Empirical Models of Privacy in Location Sharing (Toch et al, 2010)

In this paper, the authors propose a model for privacy location sharing, and investigate the relationships between the sharing behaviors and location characteristics and tracking methods. During the modeling process, it is meaningful to introduce entropy and apply it in later statistical analysis. However, I think that the other settings may lead to bias when conclude the results. The most influential factors may be the investigating system. How to communicate with participants and what they know about this project can lead to different location sharing behaviors. In my perspectives, the best datasets for analyzing privacy in location sharing are produced by users in daily life. The empirical environment is not natural for users and likely to change their behaviors. For example, we may doubt whether participants are more willing to share locations because they get pay from this project. We also don’t know whether they share locations on purpose in this project, which is not the natural states. Therefore, limitations can include that data come from particular applications and devices provided by researchers.
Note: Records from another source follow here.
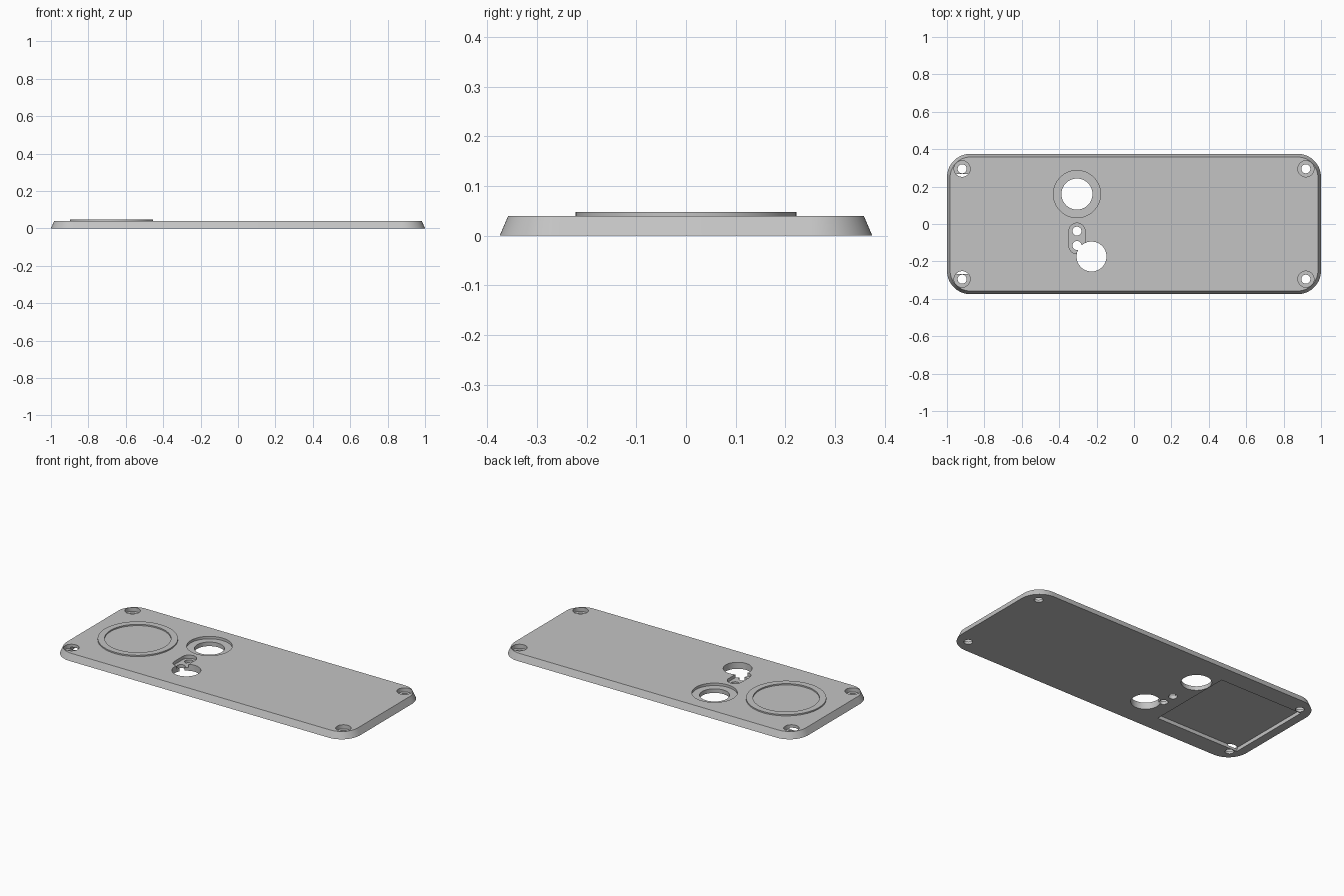
import bpy, bmesh, math

old = bpy.data.objects.get("Cube")
if old:
    bpy.data.objects.remove(old, do_unlink=True)

grey = bpy.data.materials.new("plain grey")
grey.use_nodes = True
colour = (0.55, 0.55, 0.55, 1)
grey.diffuse_color = colour
grey.node_tree.nodes["Principled BSDF"].inputs["Base Color"].default_value = colour

TOP = 0.04


def rounded(hx, hy, r, steps=16):
    """Outline of a rounded rectangle; a circle when hx = hy = r."""
    points = []
    for quarter, (sx, sy) in enumerate([(1, 1), (-1, 1), (-1, -1), (1, -1)]):
        for i in range(steps + 1):
            a = (quarter + i / steps) * math.pi / 2
            p = (sx * (hx - r) + r * math.cos(a), sy * (hy - r) + r * math.sin(a))
            if not points or math.dist(p, points[-1]) > 1e-5:
                points.append(p)
    if math.dist(points[0], points[-1]) < 1e-5:
        points.pop()
    return points


def loft(name, low, high, z0, z1, x=0, y=0):
    """Solid between two matching outlines."""
    bm = bmesh.new()
    a = [bm.verts.new((px + x, py + y, z0)) for px, py in low]
    b = [bm.verts.new((px + x, py + y, z1)) for px, py in high]
    bm.faces.new(a[::-1])
    bm.faces.new(b)
    for i in range(len(a)):
        j = (i + 1) % len(a)
        bm.faces.new((a[i], a[j], b[j], b[i]))
    mesh = bpy.data.meshes.new(name)
    bm.to_mesh(mesh)
    bm.free()
    mesh.materials.append(grey)
    obj = bpy.data.objects.new(name, mesh)
    bpy.context.collection.objects.link(obj)
    return obj


def cut(target, name, outline, z0, z1, x, y):
    """Subtract a prism and bake the result."""
    tool = loft(name, outline, outline, z0, z1, x, y)
    tool.hide_render = True
    mod = target.modifiers.new(name, "BOOLEAN")
    mod.operation, mod.solver, mod.object = "DIFFERENCE", "EXACT", tool
    bpy.context.view_layer.objects.active = target
    bpy.ops.object.modifier_apply(modifier=name)
    bpy.data.objects.remove(tool, do_unlink=True)


def disc(r):
    return rounded(r, r, r)


def smooth(obj):
    bpy.ops.object.select_all(action="DESELECT")
    obj.select_set(True)
    bpy.context.view_layer.objects.active = obj
    bpy.ops.object.shade_smooth_by_angle(angle=math.radians(30))


# Plate with sloping sides
plate = loft("cover_plate", rounded(1, 0.375, 0.125), rounded(0.983, 0.358, 0.108), 0, TOP)

# Square pocket in the underside
cut(plate, "pocket", [(0.278, 0.268), (-0.278, 0.268), (-0.278, -0.268), (0.278, -0.268)],
    -0.1, 0.022, -0.67, 0)

# Counterbored screw holes in the corners
for sx in (-1, 1):
    for sy in (-1, 1):
        cut(plate, "screw_recess", disc(0.043), 0.015, 0.1, sx * 0.919, sy * 0.295)
        cut(plate, "screw_hole", disc(0.024), -0.1, 0.1, sx * 0.919, sy * 0.295)

# Large stepped opening
cut(plate, "large_recess", disc(0.126), 0.025, 0.1, -0.305, 0.16)
cut(plate, "large_hole", disc(0.083), -0.1, 0.1, -0.305, 0.16)

# Slot recess with two small holes
cut(plate, "slot_recess", rounded(0.043, 0.082, 0.043), 0.02, 0.1, -0.305, -0.077)
for y in (-0.038, -0.115):
    cut(plate, "slot_hole", disc(0.024), -0.1, 0.1, -0.305, y)

# Plain through hole
cut(plate, "plain_hole", disc(0.08), -0.1, 0.1, -0.227, -0.174)
smooth(plate)

# Low raised ring on the top face
ring = loft("raised_ring", disc(0.222), disc(0.222), TOP - 0.002, 0.048, -0.677, 0)
cut(ring, "ring_opening", disc(0.184), 0, 0.1, -0.677, 0)
smooth(ring)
It is tricky to measure how comfortable people are willing to share their locations. Hence, it is necessary to ensure the natural inputs from participants (i.e., lessen the systematic errors). There are two possible ways we can improve privacy analysis in location sharing. In one hand, we should collect datasets from people’s daily life, which ensure the randomness of data. In the other hand, we can have more comprehensive data, participants, and context to simulate the natural environment rather than rely on a simple model.

Comments are closed.